Workman discovered the UCL damage via MRI results and recommended Tommy John surgery, normally the standard route to take with such an injury. But manager Bob Melvin said Rodriguez and his agent planned to seek another doctor to "talk about what the next course of action might be."

Rodriguez's chances of making the team out of camp were slim, considering the bullpen is already crowded with proven arms. The righty made 71 appearances for the Astros in 2012, pitching to the tune of a 5.37 ERA with 78 strikeouts in 70 1/3 innings.

Worth noting

• Left-hander Brett Anderson, who suffered a minor neck injury in his last outing, is on track to make his scheduled start Saturday, but it will likely come in a Minor League game, rather than against the Angels at Phoenix Municipal Stadium.

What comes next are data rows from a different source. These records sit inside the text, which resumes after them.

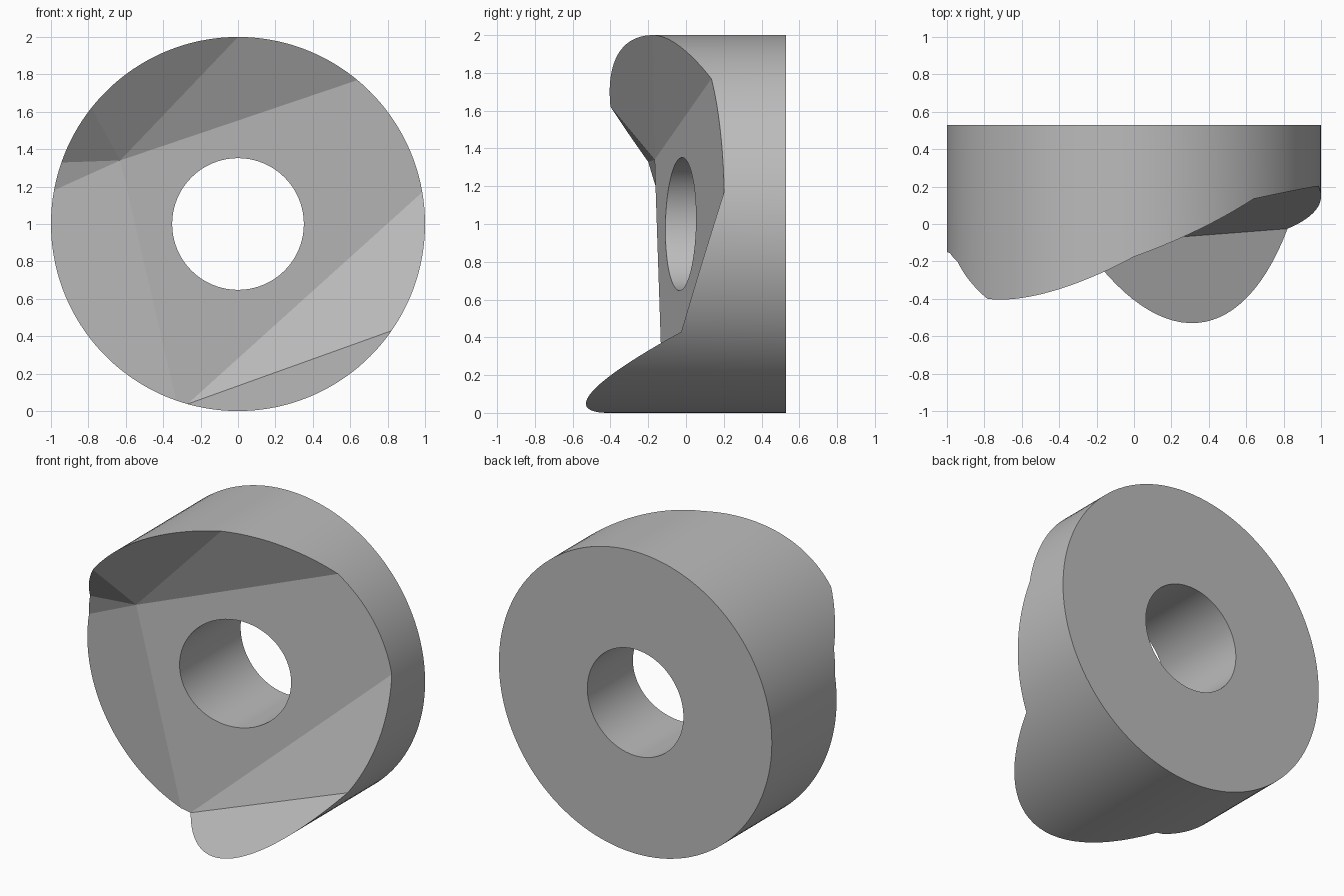
import bpy
import bmesh
from math import sin, cos, radians, pi
from mathutils import Vector, Matrix

cube = bpy.data.objects.get("Cube")
if cube:
    bpy.data.objects.remove(cube, do_unlink=True)

BACK = 0.53
STEP = 2.5


def on_rim(angle, y):
    a = radians(angle)
    return Vector((cos(a), y, 1 + sin(a)))


def main_slope(x, z):
    return -0.028 + 0.23 * x + 0.02 * (z - 1)


def main_rim(angle):
    p = on_rim(angle, 0)
    return on_rim(angle, main_slope(p.x, p.z))


def plane_y(p, tri):
    """Depth of the plane through three points, at p's x and z."""
    n = (tri[1] - tri[0]).cross(tri[2] - tri[0])
    return tri[0].y - (n.x * (p.x - tri[0].x) + n.z * (p.z - tri[0].z)) / n.y


# Corners of the faceted front
hub = Vector((-0.63, main_slope(-0.63, 1.34), 1.34))
low_right, right, upper_right = on_rim(325.2, -0.025), main_rim(9.8), main_rim(50.3)
top, peak = on_rim(90, -0.175), on_rim(141.6, -0.40)
notch, left = on_rim(160.8, -0.20), on_rim(169.6, -0.155)
low_left, bottom = main_rim(250.7), main_rim(254.3)
tip = on_rim(288, -0.53)
main = (hub, right, upper_right)

# Each rim stretch: start angle, end angle, start, end, plane, inner corner
stretches = [
    (9.8, 50.3, right, upper_right, main, None),
    (50.3, 90, upper_right, top, (hub, upper_right, top), hub),
    (90, 141.6, top, peak, (hub, top, peak), hub),
    (141.6, 160.8, peak, notch, (hub, peak, notch), hub),
    (160.8, 169.6, notch, left, (hub, notch, left), hub),
    (169.6, 250.7, left, low_left, (hub, left, low_left), hub),
    (250.7, 254.3, low_left, bottom, main, None),
    (254.3, 325.2, bottom, low_right, (bottom, low_right, tip), False),
    (325.2, 369.8, low_right, right, (low_right, right, bottom), bottom),
]

bm = bmesh.new()
cache = {}


def vert(p):
    key = tuple(round(c, 4) for c in p)
    if key not in cache:
        cache[key] = bm.verts.new(p)
    return cache[key]


# Front facets, side wall and back
main_face, back_face = [], []
for a0, a1, start, end, plane, inner in stretches:
    count = max(1, round((a1 - a0) / STEP))
    pts = [start]
    for i in range(1, count):
        p = on_rim(a0 + (a1 - a0) * i / count, 0)
        p.y = plane_y(p, plane)
        pts.append(p)
    pts.append(end)
    front = [vert(p) for p in pts]
    rear = [vert(Vector((p.x, BACK, p.z))) for p in pts]
    for i in range(count):
        bm.faces.new((front[i], front[i + 1], rear[i + 1], rear[i]))
    back_face += rear[:-1]
    if inner is None:
        main_face += front
        if a0 < 50:
            main_face.append(vert(hub))
    else:
        bm.faces.new(front + ([vert(inner)] if inner else []))
bm.faces.new(main_face)
bm.faces.new(back_face)
bmesh.ops.recalc_face_normals(bm, faces=bm.faces)

mesh = bpy.data.meshes.new("faceted_ring")
bm.to_mesh(mesh)
bm.free()
ring = bpy.data.objects.new("faceted_ring", mesh)
bpy.context.collection.objects.link(ring)

# Plain grey material
grey = bpy.data.materials.new("plain_grey")
grey.use_nodes = True
colour = (0.5, 0.5, 0.5, 1)
grey.diffuse_color = colour
grey.node_tree.nodes["Principled BSDF"].inputs["Base Color"].default_value = colour
mesh.materials.append(grey)

# Round bore through the middle
bpy.ops.mesh.primitive_cylinder_add(vertices=96, radius=0.352, depth=3,
                                    location=(0, 0, 1), rotation=(pi / 2, 0, 0))
cutter = bpy.context.object
cutter.name = "bore_cutter"
cutter.data.materials.append(grey)
bpy.ops.object.select_all(action="DESELECT")
bpy.context.view_layer.objects.active = ring
ring.select_set(True)
bore = ring.modifiers.new("bore", "BOOLEAN")
bore.operation = "DIFFERENCE"
bore.solver = "EXACT"
bore.object = cutter
bpy.ops.object.modifier_apply(modifier=bore.name)
bpy.data.objects.remove(cutter, do_unlink=True)

# Smooth walls, crisp facets
bpy.ops.object.shade_smooth_by_angle(angle=radians(8))
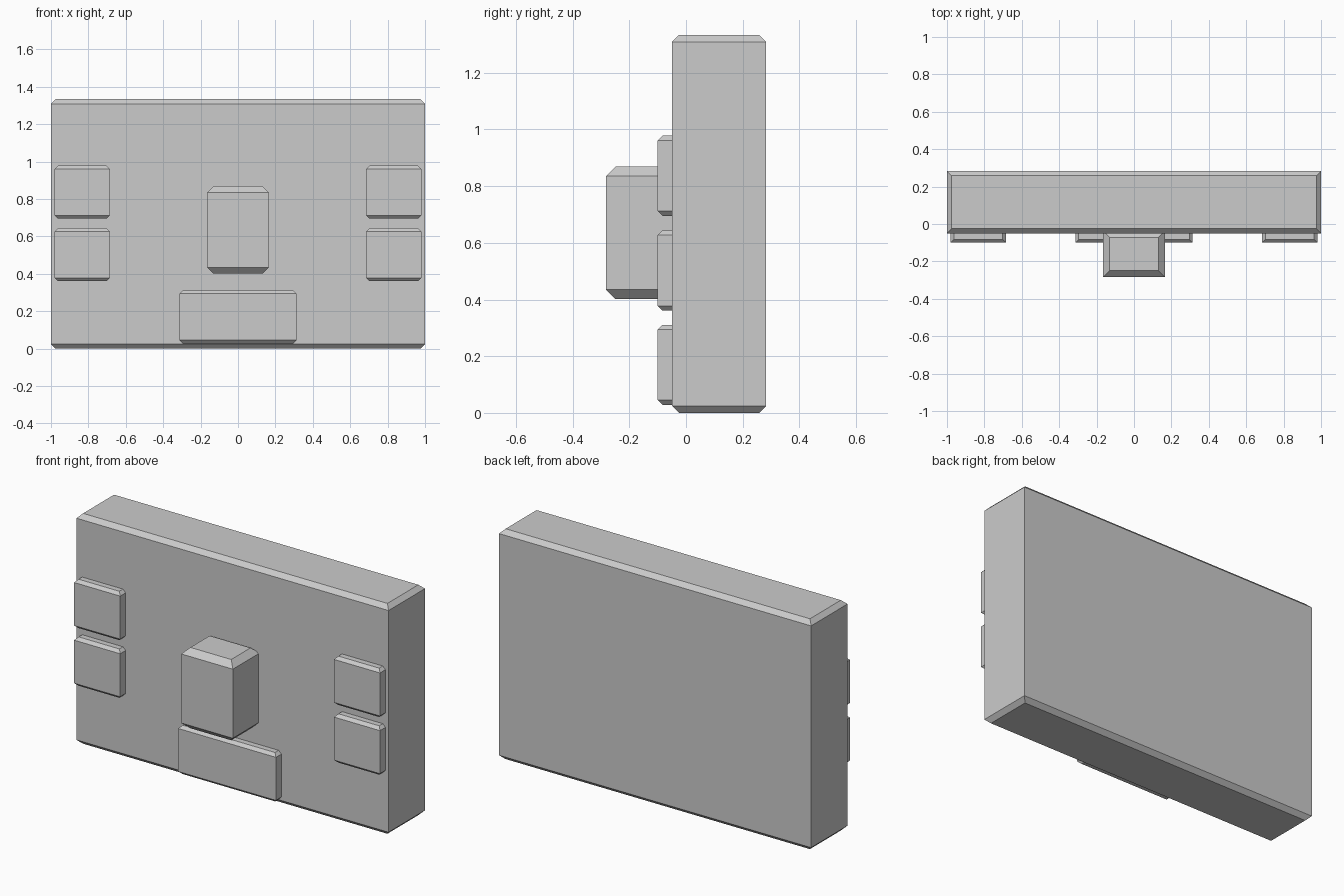
import bpy
import bmesh

if "Cube" in bpy.data.objects:
    bpy.data.objects.remove(bpy.data.objects["Cube"])


def chamfered_block(name, x, y, z, c):
    """Block with square vertical edges and chamfered top and bottom rims."""
    bm = bmesh.new()
    rings = []
    for height, inset in ((z[0], c), (z[0] + c, 0), (z[1] - c, 0), (z[1], c)):
        x0, x1, y0, y1 = x[0] + inset, x[1] - inset, y[0] + inset, y[1] - inset
        rings.append([bm.verts.new((px, py, height))
                      for px, py in ((x0, y0), (x1, y0), (x1, y1), (x0, y1))])
    for low, high in zip(rings, rings[1:]):
        for i in range(4):
            j = (i + 1) % 4
            bm.faces.new((low[i], low[j], high[j], high[i]))
    bm.faces.new(rings[0][::-1])
    bm.faces.new(rings[-1])
    mesh = bpy.data.meshes.new(name)
    bm.to_mesh(mesh)
    bm.free()
    obj = bpy.data.objects.new(name, mesh)
    bpy.context.collection.objects.link(obj)
    return obj


# Main slab
chamfered_block("slab", (-1, 1), (-0.05, 0.283), (0, 1.334), 0.025)

# Protruding centre block
chamfered_block("centre_block", (-0.165, 0.165), (-0.283, -0.038), (0.401, 0.869), 0.034)

# Low plate below the centre block
chamfered_block("lower_plate", (-0.313, 0.313), (-0.1, -0.02), (0.028, 0.311), 0.017)

# Two square pads, mirrored to the other side
for level, z in (("lower", (0.361, 0.644)), ("upper", (0.695, 0.978))):
    pad = chamfered_block(level + "_side_pads", (0.685, 0.98), (-0.1, -0.02), z, 0.017)
    pad.modifiers.new("mirror", 'MIRROR').use_axis = (True, False, False)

"He won't pitch against the division," Melvin said, "and we can get his pitch count where we want to get it."

Anderson, already pegged as the A's Opening Day starter, threw just seven pitches in his last start, his third of the spring. He'll throw close to 60 on Saturday.

• Closer Grant Balfour, on the mend from minor knee surgery, will throw to hitters for a second time on Thursday, as the A's attempt to keep him on the same schedule every other pitcher employed early in camp. The team will then decide if the right-hander is ready to pitch in games.

• Outfielder Michael Taylor, sidelined for over a week following a freak injury to his right pinky finger, was back on the field Thursday as a late-inning replacement. He went 1-for-2.

The 6-foot-5 Taylor hit his hand on a light on the ceiling of the dugout as he attempted to toss his gum into the trash, resulting in a deep cut on his pinky.

• Non-roster reliever Mike Ekstrom has quietly been a nice surprise for the A's this spring. The right-hander pitched two perfect innings in Thursday's game, and overall, has compiled a 2.08 ERA with seven strikeouts and just four hits allowed in 8 2/3 innings.

Ekstrom is likely to start the year at Triple-A Sacramento, but could be a nice weapon for the A's down the line.

"He's got a good, tight slider, throws the ball over the plate, keeps the ball down," Melvin said. "There's something to be said for that. He's had a nice spring."